In general, Christians have tended to favor either the approach of Matteo Ricci, the Jesuit missionary who sought to make as much contact as possible with the reigning Confucian school of the sixteenth century, or the approach of his Franciscan and Dominican critics, who viewed ceremonies in honor of ancestors and Confucius as idolatrous. The late Ralph Covell, whose Confucius, the Buddha, and Christ is reviewed here, favored Ricci’s strategy while the critique by Lit-sen Chang (Zhang Lisheng) in this issue represents the more conservative stance. Paulos Huang’s masterful comparison of Confucian and Christian doctrines of salvation, while making fundamental differences clear, seems to steer a middle course.
Professor Fenggang Yang, interviewed in this issue, believes that “the Chinese Christian church has become an institutional base for passing on transformed Confucian values to younger generations.” Chinese Christians usually identify the core Confucian value, ren (benevolence), with agape love. Likewise, they assume that the filial piety, xiao, which is the prime virtue in Confucianism, is about the same as the honor which the Bible commands children to give parents. Other traditional Chinese virtues, often connected with Confucianism, are seen to be consistent with the Bible. Therefore, they do not “intend to replace Confucianism with Christianity, but to revitalize Confucianism with Christianity.” Going further, while they hold to orthodox Christian beliefs, they hope to use ancient Chinese philosophies to make Christianity more acceptable to Chinese, who usually see it as a Western religion.
In the opinion of many outside observers, the most obvious, albeit unconscious, penetration of Confucian modes of thinking shows up in the Chinese Protestant pulpit! With a growing number of exceptions, Chinese Christian discourse hardly ever strays from a man-centered, moralistic and performance-oriented heritage that stresses what we must do for God rather than what he has done for us in Christ. The second obvious connection shows up in the focus among Chinese Christians upon “success” and “wellbeing” in this life as the emphasis in prayer and in testimonies rather than forgiveness of sin or the promise of eternal life.
Professor Yang demonstrates convincingly that the influence of Confucianism continues to grow almost daily. For example, President Xi Jinping recently touted the Chinese Communist Party “as a defender of ancient virtues, epitomized by Confucius and his collected teachings, The Analects.” As Professor Kevin Yao points out, the sense of being threatened, which is felt by some very fundamentalist Confucians, could lead to serious conflict between Christianity and Confucianism.

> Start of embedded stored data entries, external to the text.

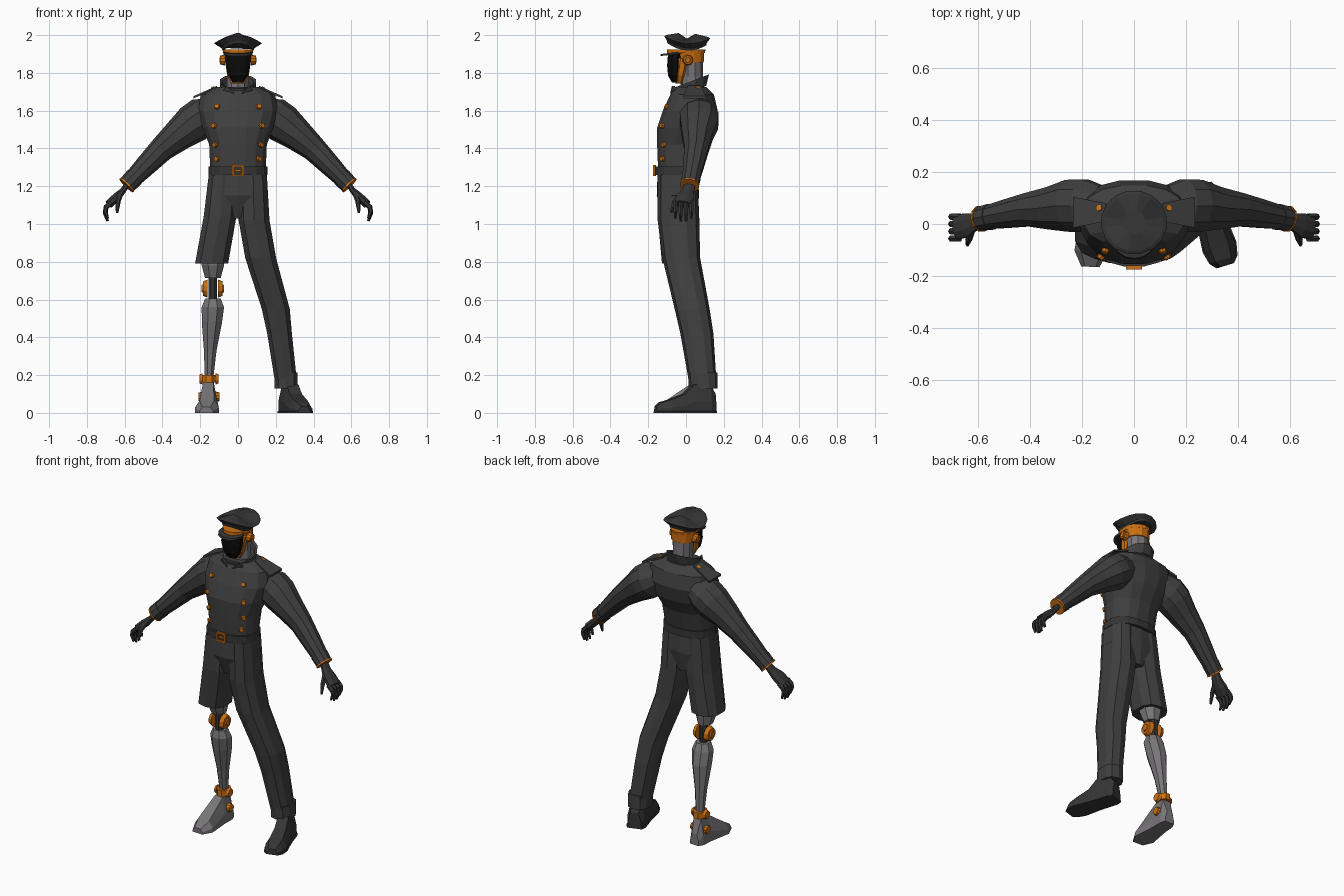
import bpy, bmesh, math
from mathutils import Vector, Matrix
from mathutils.bvhtree import BVHTree

cube = bpy.data.objects.get("Cube")
if cube:
    bpy.data.objects.remove(cube, do_unlink=True)


def material(name, red, green, blue):
    mat = bpy.data.materials.new(name)
    mat.use_nodes = True
    mat.diffuse_color = (red, green, blue, 1)
    shader = mat.node_tree.nodes["Principled BSDF"]
    shader.inputs["Base Color"].default_value = mat.diffuse_color
    return mat


CLOTH = material("charcoal cloth", .05, .05, .05)
LEATHER = material("dark leather", .036, .036, .036)
VISOR = material("black visor", .003, .003, .003)
STEEL = material("grey metal", .19, .18, .19)
ORANGE = material("orange trim", .6, .16, .006)
SIDES = (-1, 1)
SIDEWAYS = Vector((1, 0, 0))


def finish(name, bm, mat):
    bmesh.ops.recalc_face_normals(bm, faces=bm.faces)
    mesh = bpy.data.meshes.new(name)
    bm.to_mesh(mesh)
    bm.free()
    mesh.materials.append(mat)
    part = bpy.data.objects.new(name, mesh)
    bpy.context.collection.objects.link(part)
    return part


def skin(name, rings, mat):
    """Bridge rings of equal size and close both ends."""
    bm = bmesh.new()
    loops = [[bm.verts.new(point) for point in ring] for ring in rings]
    count = len(loops[0])
    for low, high in zip(loops, loops[1:]):
        for i in range(count):
            j = (i + 1) % count
            bm.faces.new((low[i], low[j], high[j], high[i]))
    bm.faces.new(loops[0])
    bm.faces.new(loops[-1])
    return finish(name, bm, mat)


def angles(sides):
    return [math.tau * (i + .5) / sides for i in range(sides)]


def stack(name, mat, *rows, x=0, lean=0, sides=12, slope=0, sag=0, box=1):
    """Level oval sections: height, half width, front, back.
    Optional fifth value shifts a section sideways."""
    def squared(value):
        return math.copysign(abs(value) ** box, value)
    rings = []
    for z, half, front, back, *shift in rows:
        middle, depth = (front + back) / 2, (back - front) / 2
        cx = x + sum(shift)
        rings.append([(cx + half * squared(math.cos(a)),
                       middle + depth * squared(math.sin(a)),
                       z + slope * depth * math.sin(a) + sag * math.sin(a) ** 2)
                      for a in angles(sides)])
    return skin(name, rings, mat)


def tube(name, mat, points, radii, flat=1, sides=8):
    """Sections square to a path; flat thins them across the path."""
    rings = []
    for i, (point, radius) in enumerate(zip(points, radii)):
        along = (points[min(i + 1, len(points) - 1)] - points[max(i - 1, 0)]).normalized()
        u = Vector((0, 1, 0))
        u = (u - along * u.dot(along)).normalized()
        v = along.cross(u) * flat
        rings.append([point + (u * math.cos(a) + v * math.sin(a)) * radius
                      for a in angles(sides)])
    return skin(name, rings, mat)


def disc(name, mat, position, axis, radius, depth, sides=10):
    bm = bmesh.new()
    turn = Vector(axis).to_track_quat('Z', 'Y').to_matrix().to_4x4()
    bmesh.ops.create_cone(bm, cap_ends=True, segments=sides, radius1=radius, radius2=radius * .8,
                          depth=depth, matrix=Matrix.Translation(position) @ turn)
    return finish(name, bm, mat)


def block(name, mat, position, size):
    bm = bmesh.new()
    place = Matrix.Translation(position) @ Matrix.Diagonal((*size, 1))
    bmesh.ops.create_cube(bm, size=1, matrix=place)
    return finish(name, bm, mat)


def foot(name, mat, heel, angle, rows):
    """Sections from heel to toe: distance, half width, height."""
    forward = Vector((math.sin(angle), -math.cos(angle), 0))
    across = Vector((math.cos(angle), math.sin(angle), 0))
    up = Vector((0, 0, 1))
    outline = ((-1, 0), (-1, .4), (-.6, 1), (.6, 1), (1, .4), (1, 0))
    skin(name, [[heel + forward * distance + across * half * a + up * height * b
                 for a, b in outline] for distance, half, height in rows], mat)


# Coat body
torso = stack("coat_body", CLOTH, (1.3, .15, -.15, .07), (1.42, .155, -.155, .1),
              (1.51, .19, -.155, .15), (1.6, .215, -.125, .17), (1.685, .2, -.085, .15),
              (1.725, .11, -.06, .11), sides=16, box=.85)
surface = BVHTree.FromPolygons([v.co for v in torso.data.vertices],
                               [list(face.vertices) for face in torso.data.polygons])

# Belt and buckle
stack("belt", LEATHER, (1.26, .16, -.165, .08), (1.305, .16, -.165, .08), sides=16, box=.85)
buckle = Vector((0, -.167, 1.283))
for side in SIDES:
    block("buckle_side", ORANGE, buckle + SIDEWAYS * .026 * side, (.01, .014, .06))
    block("buckle_bar", ORANGE, buckle + Vector((0, 0, .025)) * side, (.06, .014, .01))
block("buckle_pin", ORANGE, buckle, (.03, .01, .01))

# Collar rising towards the back, with front flaps
stack("collar", CLOTH, (1.7, .095, -.065, .11), (1.755, .1, -.075, .125),
      (1.75, .085, -.06, .11), (1.73, .08, -.05, .1), slope=.38)
for side in SIDES:
    flap = [Vector((.015 * side, -.085, 1.69)), Vector((.06 * side, -.075, 1.73)),
            Vector((.085 * side, -.055, 1.7))]
    skin("collar_flap", [flap, [corner + Vector((0, .015, 0)) for corner in flap]], CLOTH)


def button(name, start, direction, radius):
    hit, normal, *_ = surface.ray_cast(Vector(start), Vector(direction))
    disc(name, ORANGE, hit + normal * .005, normal, radius, radius, sides=8)


# Two button rows, shoulder buttons and straps
for side in SIDES:
    for x, z in ((.11, 1.62), (.125, 1.52), (.12, 1.42), (.11, 1.345)):
        button("chest_button", (x * side, -1, z), (0, 1, 0), .016)
    button("shoulder_button", (.13 * side, .06, 3), (0, 0, -1), .014)
    skin("shoulder_strap", [[(x * side, .045 + half * a, z + .012 * b)
                             for a, b in ((-1, 0), (1, 0), (1, 1), (-1, 1))]
                            for x, z, half in ((.11, 1.72, .035), (.235, 1.665, .06))], CLOTH)

# Sleeves, cuffs and gloved hands
for side in SIDES:
    def at(x, y, z):
        return Vector((x * side, y, z))

    elbow, wrist = at(.405, .055, 1.395), at(.59, .02, 1.205)
    along = (wrist - elbow).normalized()
    tube("sleeve", CLOTH, [at(.12, .075, 1.6), at(.19, .07, 1.565), at(.24, .07, 1.53),
                           at(.32, .06, 1.467), elbow, (elbow + wrist) / 2, wrist],
         [.075, .107, .105, .085, .067, .056, .043], sides=10)
    tube("cuff", CLOTH, [wrist - along * .06, wrist], [.052, .048], sides=10)
    tube("cuff_piping", ORANGE, [wrist - along * .006, wrist + along * .003], [.051, .051], sides=10)
    tube("glove_palm", LEATHER, [wrist, at(.61, .01, 1.175), at(.645, -.005, 1.14),
                                 at(.683, -.015, 1.105)], [.03, .035, .05, .048], flat=.5)
    for finger in range(4):
        y = .028 - .028 * finger
        tip = 1.03 if finger in (0, 3) else 1.015
        tube("finger", LEATHER, [at(.67, y, 1.115), at(.698, y, 1.09), at(.703, y, tip + .04),
                                 at(.69, y, tip)], [.014, .014, .012, .007], sides=6)
    tube("thumb", LEATHER, [at(.625, -.025, 1.155), at(.635, -.06, 1.12), at(.64, -.08, 1.06)],
         [.016, .014, .007], sides=6)

# Trousers: hips, long left leg, cut right leg
stack("trouser_hips", CLOTH, (1.28, .15, -.15, .06), (1.15, .163, -.155, .07),
      (1.03, .06, -.11, .05), sides=14, box=.8)
stack("trouser_leg_left", CLOTH, (1.26, .076, -.15, .06, .08), (1.02, .085, -.15, .07, .085),
      (.82, .085, -.125, .075, .12), (.55, .077, -.06, .125, .2), (.42, .068, -.03, .145, .22),
      (.14, .06, .02, .163, .257), sides=10, box=.8)
stack("trouser_cuff_left", CLOTH, (.215, .062, .01, .168), (.13, .064, .015, .168),
      x=.255, sides=10, box=.8)
stack("trouser_leg_right", CLOTH, (1.26, .078, -.15, .06, -.08), (1.04, .09, -.15, .07, -.095),
      (.79, .091, -.127, .075, -.14), sides=10, box=.8)

# Left shoe with sole
shoe = [(0, .04, .1), (.03, .053, .15), (.12, .053, .15), (.17, .056, .1),
        (.25, .063, .07), (.3, .052, .055), (.325, .03, .035)]
heel = Vector((.255, .15, 0))
foot("shoe_left", LEATHER, heel, .3, shoe)
foot("shoe_sole_left", LEATHER, heel, .3, [(row[0], row[1] + .005, .02) for row in shoe])

# Mechanical right leg: socket, knee joint and shin
knee = Vector((-.133, .008, .658))
stack("thigh_socket", STEEL, (.83, .07, -.085, .06), (.78, .064, -.08, .055),
      (.715, .045, -.05, .045), x=knee.x, sides=8)
stack("knee_link", LEATHER, (.72, .025, -.02, .04), (.58, .025, -.02, .04), x=knee.x, sides=8)
stack("shin", STEEL, (.605, .045, -.03, .06), (.56, .064, -.04, .08), (.48, .058, -.025, .1, -.005),
      (.33, .036, .02, .1, -.014), (.19, .025, .05, .105, -.02), x=knee.x, sides=8)

# Ankle joint and metal foot
ankle = Vector((-.153, .075, .18))
stack("ankle_ring", ORANGE, (.16, .04, .03, .125), (.2, .04, .03, .125), x=ankle.x, sides=8)
foot("metal_foot", STEEL, Vector((ankle.x, .135, 0)), -.05,
     [(0, .03, .07), (.03, .044, .16), (.1, .046, .16), (.24, .064, .065), (.3, .035, .03)])
for side in SIDES:
    out = SIDEWAYS * side
    disc("knee_disc", ORANGE, knee + out * .04, out, .048, .024)
    disc("knee_hub", ORANGE, knee + out * .054, out, .024, .01)
    disc("ankle_disc", ORANGE, ankle + out * .042, out, .03, .016)
    disc("heel_disc", ORANGE, ankle + out * .045 - Vector((0, 0, .095)), out, .028, .022)

# Neck, visor, jaw rim and head band
stack("neck", STEEL, (1.68, .06, -.03, .1), (1.78, .06, -.03, .09), (1.87, .066, -.03, .09), sides=10)
stack("visor", VISOR, (1.75, .03, -.075, -.03), (1.785, .055, -.095, -.025),
      (1.84, .068, -.1, -.02), (1.905, .068, -.095, -.02), sides=10, box=.85)
stack("jaw_rim", ORANGE, (1.745, .038, -.055, -.015), (1.785, .06, -.06, 0),
      (1.88, .073, -.055, .03), sides=10, box=.85)
stack("head_band", ORANGE, (1.855, .071, -.04, .096), (1.925, .077, -.06, .1))
ear = Vector((0, .01, 1.868))
for side in SIDES:
    out = SIDEWAYS * side
    disc("ear_disc", ORANGE, ear + out * .082, out, .029, .024)
    disc("ear_hub", ORANGE, ear + out * .095, out, .016, .006)

# Peaked cap
stack("cap_strap", ORANGE, (1.905, .08, -.1, .1), (1.925, .083, -.1, .104), sides=14)
stack("cap_crown", LEATHER, (1.918, .084, -.1, .11), (1.93, .088, -.103, .112),
      (1.955, .128, -.117, .13), (1.962, .115, -.105, .118), (1.975, .045, -.04, .05),
      sides=16, slope=-.05, sag=.035)
stack("cap_peak", LEATHER, (1.897, .078, -.137, 0), (1.908, .08, -.132, 0), sides=14, slope=.12)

Meanwhile, most people in China, though not consciously calling themselves “Confucianists,” exhibit “Confucian” beliefs and behavior in their daily lives, as Peregrine de Vigo shows in his creative journey through “Chinatown.”
These articles are intended to whet your appetite; the materials featured in the Resources section will guide you further into a fascinating, complex and enormously important subject.
Image Credit: Les Whittle
G. Wright Doyle is the director of China Institute (www.reachingchineseworldwide.org) and Global China Center (www.globalchinacenter.org), the editor of Biographical Dictionary of Chinese Christianity (www.bdcconline.net), and co-editor of Studies in Chinese Christianity, published by Wipf and Stock. For more on effective ministry among Chinese, see Reaching Chinese Worldwide, by G. Wright Doyle.View Full Bio